(Source texts of formatted documents)
%%
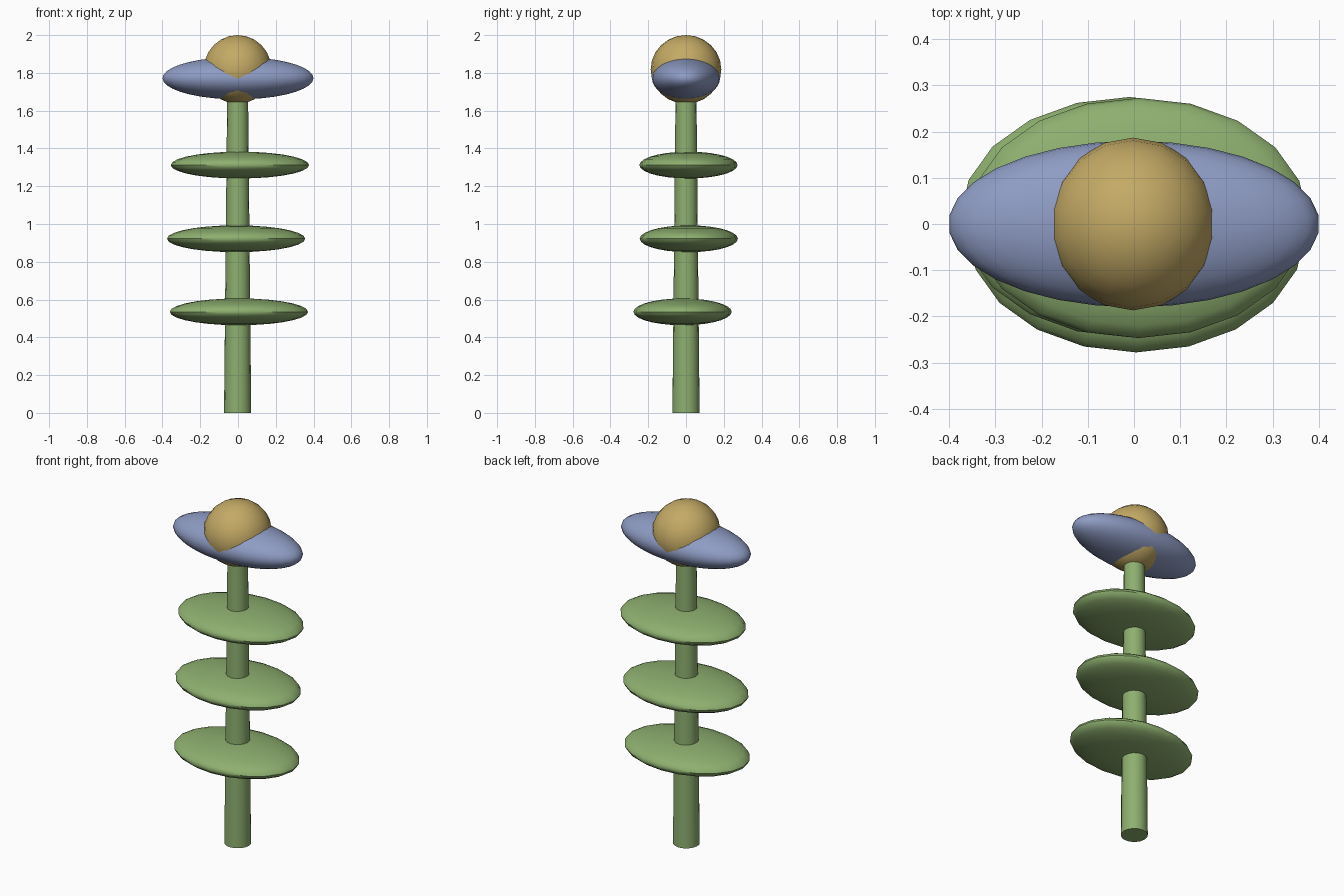
import bpy

if "Cube" in bpy.data.objects:
    bpy.data.objects.remove(bpy.data.objects["Cube"])


def material(name, rgb):
    m = bpy.data.materials.new(name)
    m.diffuse_color = (*rgb, 1)
    m.use_nodes = True
    m.node_tree.nodes["Principled BSDF"].inputs["Base Color"].default_value = m.diffuse_color
    return m


GREEN = material("leaf_green", (0.27, 0.43, 0.16))
BLUE = material("petal_blue", (0.27, 0.33, 0.55))
GOLD = material("centre_gold", (0.55, 0.40, 0.13))


def finish(name, mat):
    ob = bpy.context.object
    ob.name = name
    ob.data.materials.append(mat)
    bpy.ops.object.shade_smooth_by_angle(angle=0.8)
    return ob


def ellipsoid(name, centre, radii, mat, segments, rings):
    bpy.ops.mesh.primitive_uv_sphere_add(
        segments=segments, ring_count=rings, radius=1, location=centre)
    bpy.context.object.scale = radii
    bpy.ops.object.transform_apply(location=False, rotation=False, scale=True)
    return finish(name, mat)


# Tapered stem
bpy.ops.mesh.primitive_cone_add(vertices=16, radius1=0.072, radius2=0.055,
                                depth=1.72, location=(-0.002, 0, 0.86))
finish("stem", GREEN)

# Flat leaf discs, each nudged a little off the stem axis
leaves = [(0.005, -0.018, 0.535), (-0.01, 0.015, 0.922), (0.01, 0.013, 1.312)]
for i, centre in enumerate(leaves):
    ellipsoid(f"leaf_{i + 1}", centre, (0.366, 0.26, 0.071), GREEN, 20, 14)

# Merged petals: one long ellipsoid across the flower
ellipsoid("petals", (0, 0, 1.772), (0.402, 0.18, 0.112), BLUE, 30, 18)

# Flower centre
ellipsoid("flower_centre", (-0.002, 0, 1.818), (0.182, 0.187, 0.182), GOLD, 18, 12)
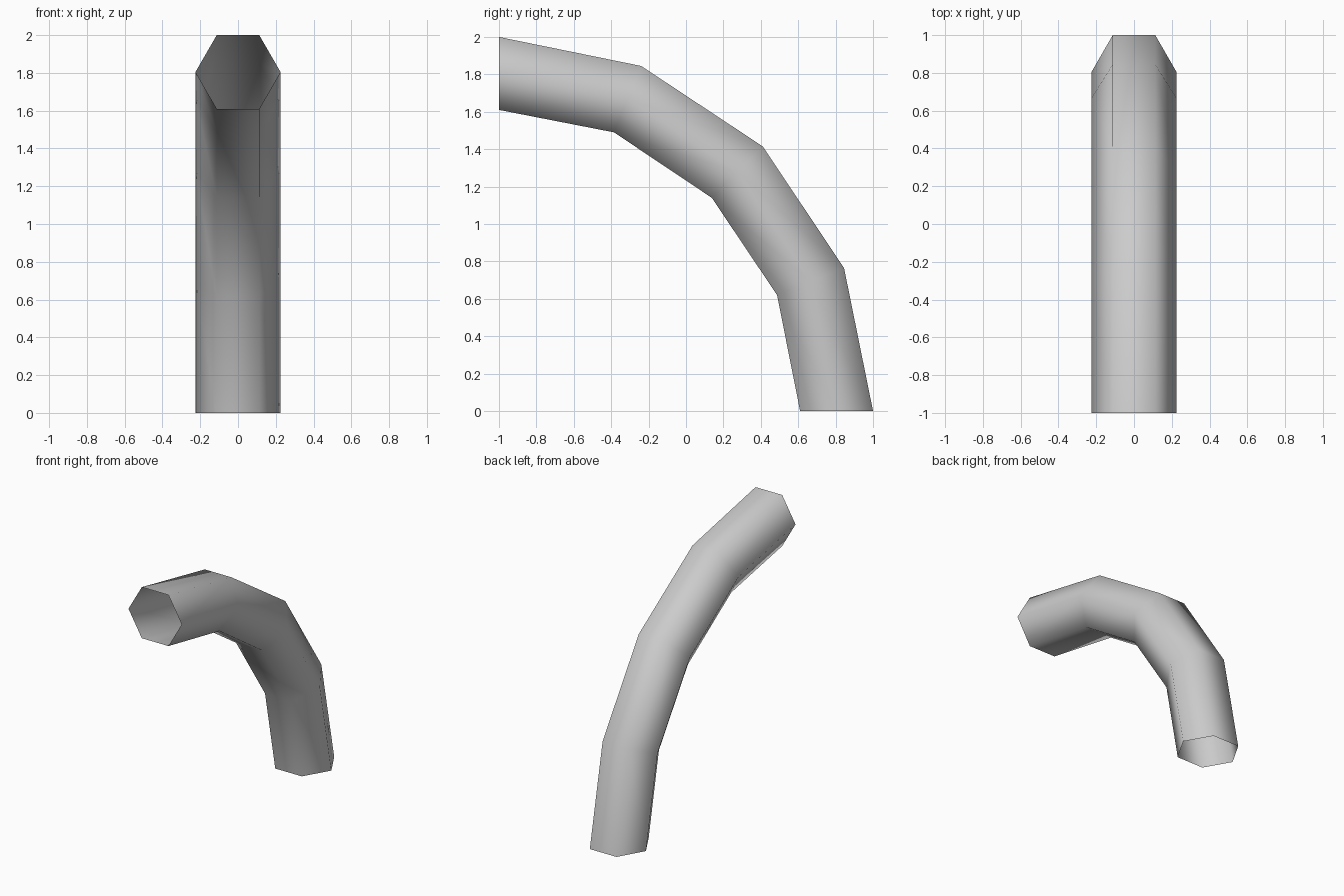
import bpy
import bmesh
from mathutils import Vector

cube = bpy.data.objects.get("Cube")
if cube:
    bpy.data.objects.remove(cube, do_unlink=True)

# Light grey pipe material
GREY = (0.6, 0.6, 0.6, 1.0)
grey = bpy.data.materials.new("light_grey")
grey.use_nodes = True
grey.diffuse_color = GREY
grey.node_tree.nodes["Principled BSDF"].inputs["Base Color"].default_value = GREY

# Bend profile: (y, z) of the outer and inner edge at each mitre joint
outer = [(-1, 2), (-0.24, 1.845), (0.41, 1.415), (0.845, 0.765), (1, 0)]
inner = [(-1, 1.61), (-0.385, 1.49), (0.138, 1.14), (0.487, 0.62), (0.61, 0)]
HALF_WIDTH = 0.225

# Hexagon: sideways factor, and blend from the inner to the outer edge
hexagon = [(1, 0.5), (0.5, 1), (-0.5, 1), (-1, 0.5), (-0.5, 0), (0.5, 0)]

bm = bmesh.new()
rings = []
for o, i in zip(outer, inner):
    top, bottom = Vector((0, *o)), Vector((0, *i))
    rings.append([bm.verts.new(bottom.lerp(top, t) + Vector((s * HALF_WIDTH, 0, 0)))
                  for s, t in hexagon])

# Open-ended hexagonal tube wall
for a, b in zip(rings, rings[1:]):
    for k in range(6):
        n = (k + 1) % 6
        bm.faces.new((a[k], a[n], b[n], b[k]))
bm.normal_update()

# Make the wall face outwards
first = bm.faces[:][1]
if first.normal.z < 0:
    bmesh.ops.reverse_faces(bm, faces=bm.faces[:])
for f in bm.faces:
    f.smooth = True

mesh = bpy.data.meshes.new("curved_pipe")
bm.to_mesh(mesh)
bm.free()
mesh.materials.append(grey)
pipe = bpy.data.objects.new("curved_pipe", mesh)
bpy.context.collection.objects.link(pipe)
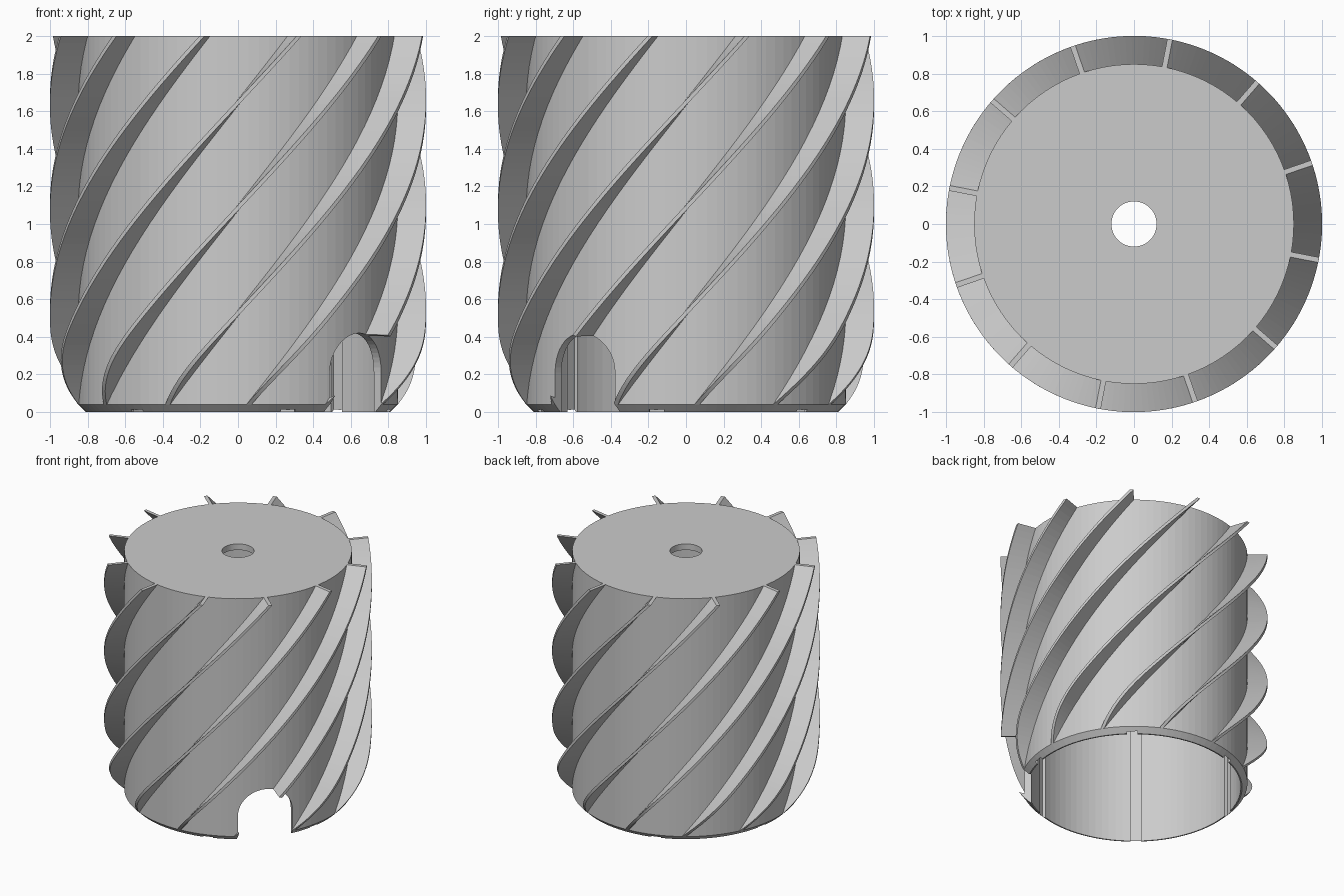
import bpy, bmesh, math
from mathutils import Matrix, Vector

cube = bpy.data.objects.get("Cube")
if cube:
    bpy.data.objects.remove(cube, do_unlink=True)

SEGMENTS = 96
CORE_R, FIN_R, HEIGHT = 0.85, 1.0, 2.0
FIN_COUNT, FIN_HALF = 12, 0.014
TOP_ANGLE, TWIST = 19.0, 53.6      # degrees, degrees per unit of height
NOTCH_ANGLE, NOTCH_R = -40.7, 0.21

grey = bpy.data.materials.new("light grey")
grey.use_nodes = True
colour = (0.6, 0.6, 0.6, 1)
grey.diffuse_color = colour
grey.node_tree.nodes["Principled BSDF"].inputs["Base Color"].default_value = colour


def make_object(name, bm):
    bmesh.ops.recalc_face_normals(bm, faces=bm.faces)
    mesh = bpy.data.meshes.new(name)
    bm.to_mesh(mesh)
    bm.free()
    mesh.materials.append(grey)
    obj = bpy.data.objects.new(name, mesh)
    bpy.context.collection.objects.link(obj)
    return obj


def bridge(bm, rings, closed):
    """Join equal rings of vertices with quads."""
    pairs = list(zip(rings, rings[1:] + rings[:1])) if closed else list(zip(rings, rings[1:]))
    for a, b in pairs:
        n = len(a)
        for i in range(n):
            j = (i + 1) % n
            bm.faces.new((a[i], a[j], b[j], b[i]))


def cut(obj, cutter):
    mod = obj.modifiers.new("cut", 'BOOLEAN')
    mod.operation = 'DIFFERENCE'
    mod.solver = 'EXACT'
    mod.object = cutter
    bpy.context.view_layer.objects.active = obj
    bpy.ops.object.modifier_apply(modifier=mod.name)


# Hollow core: closed section turned around z, with a bored top plate
section = [(0.81, 0), (CORE_R, 0.04), (CORE_R, HEIGHT), (0.12, HEIGHT),
           (0.12, 1.95), (0.80, 1.95), (0.80, 0)]
bm = bmesh.new()
rings = []
for i in range(SEGMENTS):
    a = math.tau * i / SEGMENTS
    rings.append([bm.verts.new((r * math.cos(a), r * math.sin(a), z)) for r, z in section])
bridge(bm, rings, True)
core = make_object("hollow_core", bm)

# Helical fins whose outer edge tapers into the core near the bottom
def fin_radius(z):
    t = min((z - 0.04) / 0.42, 1)
    return CORE_R + (FIN_R - CORE_R) * max(1 - (1 - t) ** 2.4, 0.005)


bm = bmesh.new()
steps = 64
for k in range(FIN_COUNT):
    rings = []
    for s in range(steps + 1):
        z = 0.04 + (HEIGHT - 0.04) * (s / steps) ** 1.2
        a = math.radians(TOP_ANGLE + k * 360 / FIN_COUNT + TWIST * (z - HEIGHT))
        out = Vector((math.cos(a), math.sin(a), 0))
        side = Vector((-math.sin(a), math.cos(a), 0)) * FIN_HALF
        up = Vector((0, 0, z))
        inner, outer = out * 0.845, out * fin_radius(z)
        rings.append([bm.verts.new(p + up) for p in
                      (inner - side, outer - side, outer + side, inner + side)])
    bridge(bm, rings, False)
    bm.faces.new(rings[0])
    bm.faces.new(rings[-1])
fins = make_object("helical_fins", bm)

# Cutter for the shallow keyways along the bore
bm = bmesh.new()
for k in range(6):
    turn = Matrix.Rotation(math.radians(49 + 60 * k), 4, 'Z')
    place = turn @ Matrix.Translation((0.77, 0, 0.9)) @ Matrix.Diagonal((0.104, 0.08, 2.1, 1))
    bmesh.ops.create_cube(bm, size=1, matrix=place)
keyways = make_object("keyway_cutter", bm)

# Cutter for the arched notch in the lower rim
arch = [(-NOTCH_R, -0.1), (NOTCH_R, -0.1)]
arch += [(NOTCH_R * math.cos(math.pi * i / 24), NOTCH_R + NOTCH_R * math.sin(math.pi * i / 24))
         for i in range(25)]
bm = bmesh.new()
rings = [[bm.verts.new((x, y, z)) for y, z in arch] for x in (0.4, 1.2)]
bridge(bm, rings, False)
for ring in rings:
    bm.faces.new(ring)
bm.transform(Matrix.Rotation(math.radians(NOTCH_ANGLE), 4, 'Z'))
notch = make_object("notch_cutter", bm)

cut(core, keyways)
cut(core, notch)
cut(fins, notch)
for cutter in (keyways, notch):
    bpy.data.objects.remove(cutter, do_unlink=True)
%%
** ABOUT THIS EXERCISE **
All lines from the one containing "place = turn" to the end of the records are to be duplicated exactly, and no other lines are to be given.

** OUTPUT FOR THIS TASK **
    place = turn @ Matrix.Translation((0.77, 0, 0.9)) @ Matrix.Diagonal((0.104, 0.08, 2.1, 1))
    bmesh.ops.create_cube(bm, size=1, matrix=place)
keyways = make_object("keyway_cutter", bm)

# Cutter for the arched notch in the lower rim
arch = [(-NOTCH_R, -0.1), (NOTCH_R, -0.1)]
arch += [(NOTCH_R * math.cos(math.pi * i / 24), NOTCH_R + NOTCH_R * math.sin(math.pi * i / 24))
         for i in range(25)]
bm = bmesh.new()
rings = [[bm.verts.new((x, y, z)) for y, z in arch] for x in (0.4, 1.2)]
bridge(bm, rings, False)
for ring in rings:
    bm.faces.new(ring)
bm.transform(Matrix.Rotation(math.radians(NOTCH_ANGLE), 4, 'Z'))
notch = make_object("notch_cutter", bm)

cut(core, keyways)
cut(core, notch)
cut(fins, notch)
for cutter in (keyways, notch):
    bpy.data.objects.remove(cutter, do_unlink=True)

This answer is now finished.